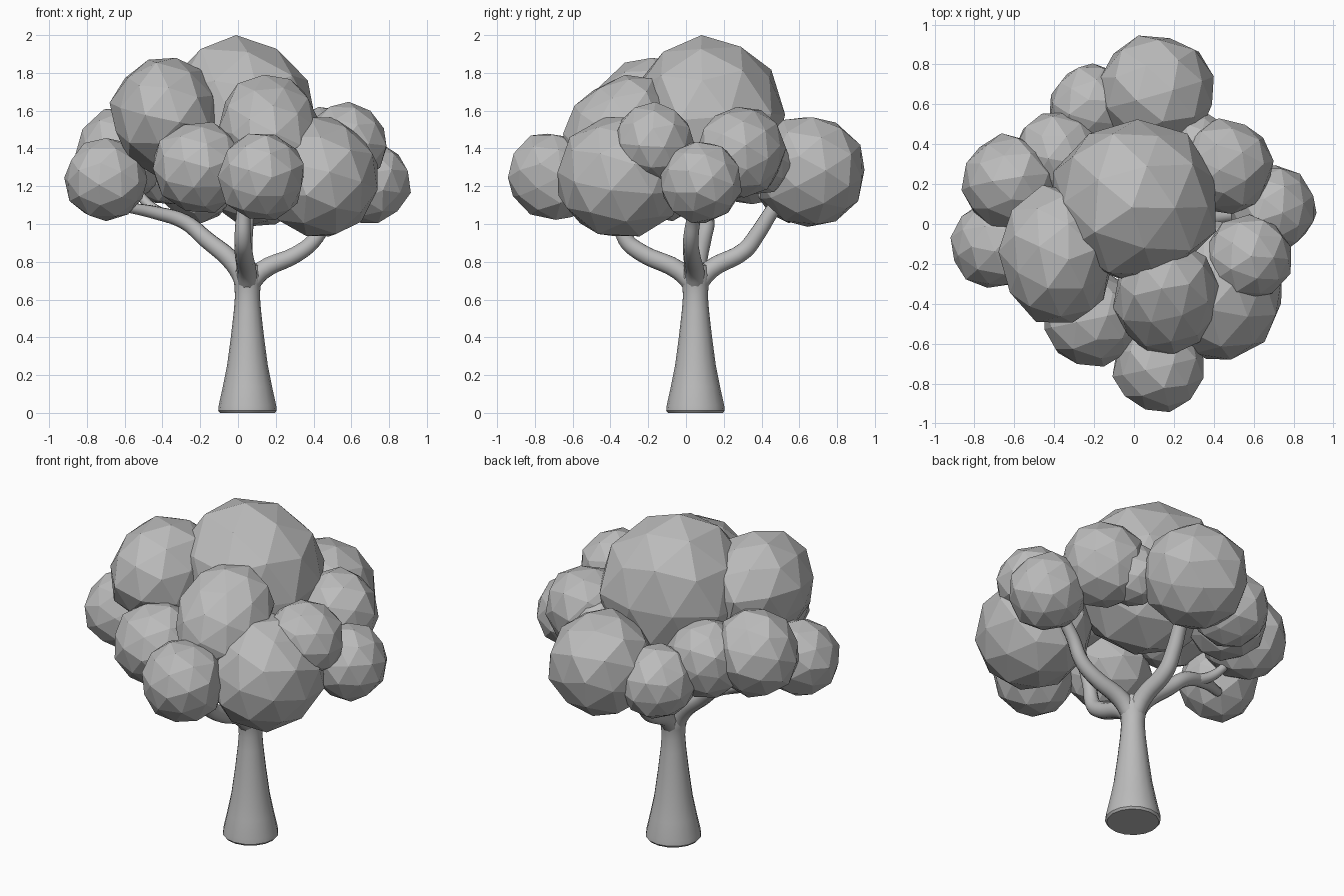
import bpy, bmesh, math, random
from mathutils import Vector, Euler

if "Cube" in bpy.data.objects:
    bpy.data.objects.remove(bpy.data.objects["Cube"])

random.seed(5)
grey = bpy.data.materials.new("plain_grey")
grey.diffuse_color = (0.5, 0.5, 0.5, 1)
grey.use_nodes = True
grey.node_tree.nodes["Principled BSDF"].inputs["Base Color"].default_value = grey.diffuse_color


def add_mesh(name, bm, smooth=False):
    me = bpy.data.meshes.new(name)
    bmesh.ops.recalc_face_normals(bm, faces=bm.faces)
    bm.to_mesh(me)
    bm.free()
    for p in me.polygons:
        p.use_smooth = smooth
    me.materials.append(grey)
    ob = bpy.data.objects.new(name, me)
    bpy.context.collection.objects.link(ob)
    return ob


def leaf_clump(name, centre, half, jitter=0.04, lean=0, upright=False):
    """Faceted, slightly irregular ball fitted to a centre and half sizes."""
    src = bmesh.new()
    bmesh.ops.create_icosphere(src, subdivisions=2, radius=1)
    tilt = 0.08 if upright else 6.28
    rot = Euler([random.uniform(0, a) for a in (tilt, tilt, 6.28)]).to_matrix()
    pts = [rot @ v.co * (1 + random.uniform(-jitter, jitter)) for v in src.verts]
    src.free()
    pts = [p + Vector((0, lean * p.z, 0)) for p in pts]
    lo = [min(p[i] for p in pts) for i in range(3)]
    hi = [max(p[i] for p in pts) for i in range(3)]
    bm = bmesh.new()
    for p in pts:
        bm.verts.new([centre[i] + half[i] * (2 * (p[i] - lo[i]) / (hi[i] - lo[i]) - 1)
                      for i in range(3)])
    bmesh.ops.convex_hull(bm, input=bm.verts)
    loose = [v for v in bm.verts if not v.link_faces]
    bmesh.ops.delete(bm, geom=loose, context='VERTS')
    # Merge nearly flat neighbours into larger facets
    bmesh.ops.dissolve_limit(bm, angle_limit=math.radians(6), verts=bm.verts, edges=bm.edges)
    add_mesh(name, bm)


# Foliage: large crown and the clumps around it
leaf_clump("crown_main", (0.0, 0.115, 1.54), (0.41, 0.41, 0.46), upright=True)
leaf_clump("crown_front_left", (-0.39, -0.15, 1.57), (0.29, 0.345, 0.31))
leaf_clump("leaves_front_upper", (0.16, -0.37, 1.53), (0.265, 0.28, 0.26), lean=0.35)
leaf_clump("leaves_front_right", (0.435, -0.33, 1.25), (0.305, 0.35, 0.315))
clumps = {
    "leaves_front": (0.12, -0.715, 1.25, 0.228),
    "leaves_front_left": (-0.21, -0.475, 1.30, 0.24),
    "leaves_right_upper": (0.57, -0.17, 1.43, 0.217),
    "leaves_right_back": (0.46, 0.29, 1.38, 0.24),
    "leaves_right": (0.70, 0.08, 1.22, 0.215),
    "leaves_back": (0.11, 0.655, 1.275, 0.29),
    "leaves_back_left": (-0.21, 0.59, 1.22, 0.215),
    "leaves_left_back": (-0.62, 0.21, 1.37, 0.245),
    "leaves_left_filler": (-0.38, 0.34, 1.325, 0.22),
    "leaves_left": (-0.70, -0.10, 1.235, 0.22),
    "leaves_back_filler": (0.32, 0.39, 1.33, 0.17),
}
for name, (x, y, z, r) in clumps.items():
    leaf_clump(name, (x, y, z), (r, r, r))

# Trunk: flared profile turned around its axis
profile = [(0, 0), (0.145, 0), (0.155, 0.012), (0.152, 0.04), (0.130, 0.14),
           (0.108, 0.25), (0.088, 0.40), (0.072, 0.54), (0.066, 0.62),
           (0.07, 0.68), (0.08, 0.73), (0.07, 0.78), (0, 0.81)]
bm = bmesh.new()
ring = [bm.verts.new((r, 0, z)) for r, z in profile]
edges = [bm.edges.new(pair) for pair in zip(ring, ring[1:])]
bmesh.ops.spin(bm, geom=ring + edges, cent=(0, 0, 0), axis=(0, 0, 1),
               angle=math.tau, steps=16)
bmesh.ops.remove_doubles(bm, verts=bm.verts, dist=0.0005)
bmesh.ops.translate(bm, verts=bm.verts, vec=(0.05, 0.05, 0))
trunk = add_mesh("trunk", bm, smooth=True)
trunk.data.set_sharp_from_angle(angle=math.radians(45))


def branch(name, points):
    """Tapered round limb through (x, y, z, radius) points."""
    curve = bpy.data.curves.new(name, 'CURVE')
    curve.dimensions = '3D'
    curve.bevel_depth = 1
    curve.bevel_resolution = 3
    curve.use_fill_caps = True
    curve.resolution_u = 5
    sp = curve.splines.new('BEZIER')
    sp.bezier_points.add(len(points) - 1)
    for bp, (x, y, z, r) in zip(sp.bezier_points, points):
        bp.co = (x, y, z)
        bp.radius = r
        bp.handle_left_type = bp.handle_right_type = 'AUTO'
    tmp = bpy.data.objects.new(name + "_path", curve)
    bpy.context.collection.objects.link(tmp)
    bpy.context.view_layer.update()
    dg = bpy.context.evaluated_depsgraph_get()
    bm = bmesh.new()
    me = bpy.data.meshes.new_from_object(tmp.evaluated_get(dg))
    bm.from_mesh(me)
    bpy.data.objects.remove(tmp)
    bpy.data.curves.remove(curve)
    bpy.data.meshes.remove(me)
    bmesh.ops.remove_doubles(bm, verts=bm.verts, dist=0.0005)
    add_mesh(name, bm, smooth=True).data.set_sharp_from_angle(angle=math.radians(50))


# Main limbs reaching into the foliage
root = (0.05, 0.05, 0.67, 0.055)
branch("branch_left", [root, (-0.02, 0.06, 0.79, 0.052), (-0.17, 0.09, 0.92, 0.046),
                       (-0.28, 0.11, 1.01, 0.042), (-0.44, 0.08, 1.06, 0.035),
                       (-0.60, 0.01, 1.09, 0.026)])
branch("branch_left_fork", [(-0.36, 0.10, 1.035, 0.034), (-0.46, 0.13, 1.09, 0.028),
                            (-0.54, 0.16, 1.18, 0.022)])
branch("branch_front", [root, (0.045, -0.04, 0.755, 0.052), (0.03, -0.24, 0.85, 0.048),
                        (0.025, -0.32, 0.92, 0.044), (0.03, -0.35, 1.06, 0.038),
                        (0.06, -0.4, 1.3, 0.032)])
branch("branch_right", [root, (0.13, 0.045, 0.755, 0.052), (0.31, 0.03, 0.84, 0.045),
                        (0.40, 0.025, 0.91, 0.041), (0.48, 0.04, 1.03, 0.037),
                        (0.60, 0.06, 1.15, 0.033)])
branch("branch_back", [root, (0.045, 0.13, 0.76, 0.052), (0.03, 0.31, 0.86, 0.047),
                       (0.035, 0.38, 0.95, 0.044), (0.05, 0.45, 1.06, 0.04),
                       (0.07, 0.52, 1.16, 0.036)])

EXERCISE DESCRIPTION - The data shown above must be printed again exactly, with no images included.

RESULT BELOW -
import bpy, bmesh, math, random
from mathutils import Vector, Euler

if "Cube" in bpy.data.objects:
    bpy.data.objects.remove(bpy.data.objects["Cube"])

random.seed(5)
grey = bpy.data.materials.new("plain_grey")
grey.diffuse_color = (0.5, 0.5, 0.5, 1)
grey.use_nodes = True
grey.node_tree.nodes["Principled BSDF"].inputs["Base Color"].default_value = grey.diffuse_color


def add_mesh(name, bm, smooth=False):
    me = bpy.data.meshes.new(name)
    bmesh.ops.recalc_face_normals(bm, faces=bm.faces)
    bm.to_mesh(me)
    bm.free()
    for p in me.polygons:
        p.use_smooth = smooth
    me.materials.append(grey)
    ob = bpy.data.objects.new(name, me)
    bpy.context.collection.objects.link(ob)
    return ob


def leaf_clump(name, centre, half, jitter=0.04, lean=0, upright=False):
    """Faceted, slightly irregular ball fitted to a centre and half sizes."""
    src = bmesh.new()
    bmesh.ops.create_icosphere(src, subdivisions=2, radius=1)
    tilt = 0.08 if upright else 6.28
    rot = Euler([random.uniform(0, a) for a in (tilt, tilt, 6.28)]).to_matrix()
    pts = [rot @ v.co * (1 + random.uniform(-jitter, jitter)) for v in src.verts]
    src.free()
    pts = [p + Vector((0, lean * p.z, 0)) for p in pts]
    lo = [min(p[i] for p in pts) for i in range(3)]
    hi = [max(p[i] for p in pts) for i in range(3)]
    bm = bmesh.new()
    for p in pts:
        bm.verts.new([centre[i] + half[i] * (2 * (p[i] - lo[i]) / (hi[i] - lo[i]) - 1)
                      for i in range(3)])
    bmesh.ops.convex_hull(bm, input=bm.verts)
    loose = [v for v in bm.verts if not v.link_faces]
    bmesh.ops.delete(bm, geom=loose, context='VERTS')
    # Merge nearly flat neighbours into larger facets
    bmesh.ops.dissolve_limit(bm, angle_limit=math.radians(6), verts=bm.verts, edges=bm.edges)
    add_mesh(name, bm)


# Foliage: large crown and the clumps around it
leaf_clump("crown_main", (0.0, 0.115, 1.54), (0.41, 0.41, 0.46), upright=True)
leaf_clump("crown_front_left", (-0.39, -0.15, 1.57), (0.29, 0.345, 0.31))
leaf_clump("leaves_front_upper", (0.16, -0.37, 1.53), (0.265, 0.28, 0.26), lean=0.35)
leaf_clump("leaves_front_right", (0.435, -0.33, 1.25), (0.305, 0.35, 0.315))
clumps = {
    "leaves_front": (0.12, -0.715, 1.25, 0.228),
    "leaves_front_left": (-0.21, -0.475, 1.30, 0.24),
    "leaves_right_upper": (0.57, -0.17, 1.43, 0.217),
    "leaves_right_back": (0.46, 0.29, 1.38, 0.24),
    "leaves_right": (0.70, 0.08, 1.22, 0.215),
    "leaves_back": (0.11, 0.655, 1.275, 0.29),
    "leaves_back_left": (-0.21, 0.59, 1.22, 0.215),
    "leaves_left_back": (-0.62, 0.21, 1.37, 0.245),
    "leaves_left_filler": (-0.38, 0.34, 1.325, 0.22),
    "leaves_left": (-0.70, -0.10, 1.235, 0.22),
    "leaves_back_filler": (0.32, 0.39, 1.33, 0.17),
}
for name, (x, y, z, r) in clumps.items():
    leaf_clump(name, (x, y, z), (r, r, r))

# Trunk: flared profile turned around its axis
profile = [(0, 0), (0.145, 0), (0.155, 0.012), (0.152, 0.04), (0.130, 0.14),
           (0.108, 0.25), (0.088, 0.40), (0.072, 0.54), (0.066, 0.62),
           (0.07, 0.68), (0.08, 0.73), (0.07, 0.78), (0, 0.81)]
bm = bmesh.new()
ring = [bm.verts.new((r, 0, z)) for r, z in profile]
edges = [bm.edges.new(pair) for pair in zip(ring, ring[1:])]
bmesh.ops.spin(bm, geom=ring + edges, cent=(0, 0, 0), axis=(0, 0, 1),
               angle=math.tau, steps=16)
bmesh.ops.remove_doubles(bm, verts=bm.verts, dist=0.0005)
bmesh.ops.translate(bm, verts=bm.verts, vec=(0.05, 0.05, 0))
trunk = add_mesh("trunk", bm, smooth=True)
trunk.data.set_sharp_from_angle(angle=math.radians(45))


def branch(name, points):
    """Tapered round limb through (x, y, z, radius) points."""
    curve = bpy.data.curves.new(name, 'CURVE')
    curve.dimensions = '3D'
    curve.bevel_depth = 1
    curve.bevel_resolution = 3
    curve.use_fill_caps = True
    curve.resolution_u = 5
    sp = curve.splines.new('BEZIER')
    sp.bezier_points.add(len(points) - 1)
    for bp, (x, y, z, r) in zip(sp.bezier_points, points):
        bp.co = (x, y, z)
        bp.radius = r
        bp.handle_left_type = bp.handle_right_type = 'AUTO'
    tmp = bpy.data.objects.new(name + "_path", curve)
    bpy.context.collection.objects.link(tmp)
    bpy.context.view_layer.update()
    dg = bpy.context.evaluated_depsgraph_get()
    bm = bmesh.new()
    me = bpy.data.meshes.new_from_object(tmp.evaluated_get(dg))
    bm.from_mesh(me)
    bpy.data.objects.remove(tmp)
    bpy.data.curves.remove(curve)
    bpy.data.meshes.remove(me)
    bmesh.ops.remove_doubles(bm, verts=bm.verts, dist=0.0005)
    add_mesh(name, bm, smooth=True).data.set_sharp_from_angle(angle=math.radians(50))


# Main limbs reaching into the foliage
root = (0.05, 0.05, 0.67, 0.055)
branch("branch_left", [root, (-0.02, 0.06, 0.79, 0.052), (-0.17, 0.09, 0.92, 0.046),
                       (-0.28, 0.11, 1.01, 0.042), (-0.44, 0.08, 1.06, 0.035),
                       (-0.60, 0.01, 1.09, 0.026)])
branch("branch_left_fork", [(-0.36, 0.10, 1.035, 0.034), (-0.46, 0.13, 1.09, 0.028),
                            (-0.54, 0.16, 1.18, 0.022)])
branch("branch_front", [root, (0.045, -0.04, 0.755, 0.052), (0.03, -0.24, 0.85, 0.048),
                        (0.025, -0.32, 0.92, 0.044), (0.03, -0.35, 1.06, 0.038),
                        (0.06, -0.4, 1.3, 0.032)])
branch("branch_right", [root, (0.13, 0.045, 0.755, 0.052), (0.31, 0.03, 0.84, 0.045),
                        (0.40, 0.025, 0.91, 0.041), (0.48, 0.04, 1.03, 0.037),
                        (0.60, 0.06, 1.15, 0.033)])
branch("branch_back", [root, (0.045, 0.13, 0.76, 0.052), (0.03, 0.31, 0.86, 0.047),
                       (0.035, 0.38, 0.95, 0.044), (0.05, 0.45, 1.06, 0.04),
                       (0.07, 0.52, 1.16, 0.036)])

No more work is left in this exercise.